Dr. Steven Greenberg, pacemaker pioneer, dies
Dr. Steven Greenberg of Old Westbury, a well-known cardiologist at St. Francis Hospital and pioneer in the development and use of pacemakers, died Dec. 12. He was 56.
Greenberg received his medical degree from Albany Medical College in 1983 and joined the staff at St. Francis in 1990. He soon made his mark in the Arrhythmia and Pacemaker Center, where he was coordinator.
In 2009, he was the first doctor in the country to implant a wireless pacemaker that allows doctors to check how well the devices are functioning without requiring patients to come to the office.
He was also part of early research on the use of pacemakers and implantable defibrillators, used to detect and correct heart arrhythmias, and he published in numerous journals, including The New England Journal of Medicine.
Patients revered his expertise and kindness, his wife, Elizabeth Greenberg, said.
"Patients would chase him around Waldbaum's and thank him for saving their lives," she said.
His oldest child, Aaron Greenberg of Old Westbury, recalled weekly breakfasts at a diner with his father. "He'd always go to pay the bill and someone else had paid it every single time," he said. "Sometimes we wouldn't know who it was."
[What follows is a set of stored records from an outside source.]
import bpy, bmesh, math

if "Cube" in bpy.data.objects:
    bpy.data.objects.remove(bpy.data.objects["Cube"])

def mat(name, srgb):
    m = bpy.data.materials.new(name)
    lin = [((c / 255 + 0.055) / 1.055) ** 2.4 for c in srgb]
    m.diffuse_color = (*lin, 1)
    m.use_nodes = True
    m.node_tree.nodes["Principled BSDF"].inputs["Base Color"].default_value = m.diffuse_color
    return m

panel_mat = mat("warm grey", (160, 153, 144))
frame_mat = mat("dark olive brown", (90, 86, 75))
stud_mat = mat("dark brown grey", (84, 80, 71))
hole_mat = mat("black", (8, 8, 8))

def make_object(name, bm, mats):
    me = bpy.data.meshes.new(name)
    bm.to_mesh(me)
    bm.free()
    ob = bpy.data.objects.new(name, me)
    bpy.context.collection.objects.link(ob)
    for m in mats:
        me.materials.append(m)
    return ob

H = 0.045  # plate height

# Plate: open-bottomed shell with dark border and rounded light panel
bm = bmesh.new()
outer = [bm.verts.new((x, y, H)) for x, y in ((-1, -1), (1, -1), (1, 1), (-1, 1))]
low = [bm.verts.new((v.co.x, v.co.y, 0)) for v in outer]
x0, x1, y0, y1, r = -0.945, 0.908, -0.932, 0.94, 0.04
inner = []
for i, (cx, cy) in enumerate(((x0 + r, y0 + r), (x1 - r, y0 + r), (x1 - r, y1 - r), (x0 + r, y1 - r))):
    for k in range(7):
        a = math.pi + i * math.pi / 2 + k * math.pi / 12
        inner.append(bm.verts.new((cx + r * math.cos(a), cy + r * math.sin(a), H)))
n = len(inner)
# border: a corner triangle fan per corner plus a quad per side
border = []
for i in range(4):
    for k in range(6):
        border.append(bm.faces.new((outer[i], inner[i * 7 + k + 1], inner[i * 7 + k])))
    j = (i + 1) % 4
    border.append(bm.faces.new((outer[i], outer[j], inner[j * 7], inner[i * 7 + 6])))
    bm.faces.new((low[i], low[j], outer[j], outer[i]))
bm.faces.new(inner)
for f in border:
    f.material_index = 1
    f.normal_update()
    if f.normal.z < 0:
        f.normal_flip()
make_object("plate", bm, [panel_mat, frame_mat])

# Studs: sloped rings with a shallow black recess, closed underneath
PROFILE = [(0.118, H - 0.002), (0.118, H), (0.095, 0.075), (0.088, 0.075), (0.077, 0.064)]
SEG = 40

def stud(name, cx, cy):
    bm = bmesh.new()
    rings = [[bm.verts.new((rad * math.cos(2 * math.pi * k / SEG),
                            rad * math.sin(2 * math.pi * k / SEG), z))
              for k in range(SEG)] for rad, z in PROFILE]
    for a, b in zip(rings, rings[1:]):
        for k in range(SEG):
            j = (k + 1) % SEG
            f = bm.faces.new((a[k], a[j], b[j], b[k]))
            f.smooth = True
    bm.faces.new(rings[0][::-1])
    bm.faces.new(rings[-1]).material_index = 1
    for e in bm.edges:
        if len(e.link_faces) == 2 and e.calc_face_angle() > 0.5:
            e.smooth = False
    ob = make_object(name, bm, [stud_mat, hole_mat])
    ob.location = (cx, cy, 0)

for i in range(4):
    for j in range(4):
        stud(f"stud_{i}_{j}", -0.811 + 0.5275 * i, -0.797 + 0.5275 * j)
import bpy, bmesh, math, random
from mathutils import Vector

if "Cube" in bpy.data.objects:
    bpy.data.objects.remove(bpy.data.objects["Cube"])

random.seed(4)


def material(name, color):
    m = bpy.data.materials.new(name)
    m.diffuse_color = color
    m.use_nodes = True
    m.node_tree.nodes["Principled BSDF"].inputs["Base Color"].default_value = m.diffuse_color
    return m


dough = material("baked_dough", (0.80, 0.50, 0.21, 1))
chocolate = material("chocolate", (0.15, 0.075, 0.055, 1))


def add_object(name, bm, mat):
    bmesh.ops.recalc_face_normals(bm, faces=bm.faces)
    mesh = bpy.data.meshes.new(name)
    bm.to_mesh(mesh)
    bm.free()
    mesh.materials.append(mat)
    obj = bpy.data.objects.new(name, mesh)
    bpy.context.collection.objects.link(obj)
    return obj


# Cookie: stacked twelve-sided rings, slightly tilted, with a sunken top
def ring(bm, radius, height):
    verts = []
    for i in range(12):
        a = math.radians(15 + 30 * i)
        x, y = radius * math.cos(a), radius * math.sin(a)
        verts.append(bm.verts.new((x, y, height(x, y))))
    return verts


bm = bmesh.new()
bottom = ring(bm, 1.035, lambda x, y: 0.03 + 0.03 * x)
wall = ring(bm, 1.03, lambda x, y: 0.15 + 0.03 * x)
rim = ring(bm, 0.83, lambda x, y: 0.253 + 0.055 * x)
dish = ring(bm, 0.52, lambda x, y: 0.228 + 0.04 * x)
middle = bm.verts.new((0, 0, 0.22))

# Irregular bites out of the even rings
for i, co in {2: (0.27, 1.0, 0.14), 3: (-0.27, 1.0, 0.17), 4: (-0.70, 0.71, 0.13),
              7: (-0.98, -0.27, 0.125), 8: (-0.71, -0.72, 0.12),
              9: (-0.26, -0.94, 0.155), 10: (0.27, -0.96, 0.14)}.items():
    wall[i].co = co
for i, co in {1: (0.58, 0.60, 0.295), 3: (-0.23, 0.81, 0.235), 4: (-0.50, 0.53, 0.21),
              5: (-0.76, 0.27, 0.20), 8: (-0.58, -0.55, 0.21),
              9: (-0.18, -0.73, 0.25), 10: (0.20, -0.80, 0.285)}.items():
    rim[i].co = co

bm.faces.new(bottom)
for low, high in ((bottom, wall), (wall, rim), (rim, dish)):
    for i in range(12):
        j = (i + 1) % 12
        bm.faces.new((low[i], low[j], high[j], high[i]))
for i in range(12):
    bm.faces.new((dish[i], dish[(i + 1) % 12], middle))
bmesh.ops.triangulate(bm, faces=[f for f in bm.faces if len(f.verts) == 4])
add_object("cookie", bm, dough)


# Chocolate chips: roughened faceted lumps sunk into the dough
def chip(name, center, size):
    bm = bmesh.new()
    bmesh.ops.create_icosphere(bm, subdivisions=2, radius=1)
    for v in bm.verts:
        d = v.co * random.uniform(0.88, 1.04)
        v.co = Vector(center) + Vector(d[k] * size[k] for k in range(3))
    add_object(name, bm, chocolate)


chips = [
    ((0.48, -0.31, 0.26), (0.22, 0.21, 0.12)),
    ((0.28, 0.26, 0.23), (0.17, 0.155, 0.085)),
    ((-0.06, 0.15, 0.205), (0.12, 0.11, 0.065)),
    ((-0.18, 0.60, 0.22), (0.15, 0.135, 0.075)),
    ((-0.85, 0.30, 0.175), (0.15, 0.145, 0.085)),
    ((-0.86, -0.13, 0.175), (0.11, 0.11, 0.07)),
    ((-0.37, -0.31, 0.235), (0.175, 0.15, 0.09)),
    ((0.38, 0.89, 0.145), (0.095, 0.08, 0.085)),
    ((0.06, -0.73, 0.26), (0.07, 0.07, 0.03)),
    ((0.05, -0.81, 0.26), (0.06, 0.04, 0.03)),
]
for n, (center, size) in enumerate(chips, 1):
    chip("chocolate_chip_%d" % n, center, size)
Dr. Joseph Levine, director of the Arrhythmia and Pacemaker Center, said Greenberg combined innovation and compassion.
"His input literally helped shape this field in medicine," he said. "And, above all, it was his compassion for the sick that truly stands out. Dr. Greenberg was more than just a physician and researcher; he became an advocate for every patient he interacted with."
Born in New Hyde Park and raised in Whitestone, Queens, he was an avid cook and expert kayaker, who each year circumnavigated Manhattan island. He was a fellow in the Heart Rhythm Society, a physician affiliate of the United Jewish Appeal-Federation of New York and a volunteer for the Nassau County Medical Society. He was an active physician in the Gift of Life program. Since 2008, he also served as a trustee of the Village of Old Westbury.
In addition to his wife and son Aaron, he is survived by another son, Adam of San Diego; his daughter, Lauren of Old Westbury; and his sister, Rochelle DeMuccio of East Northport.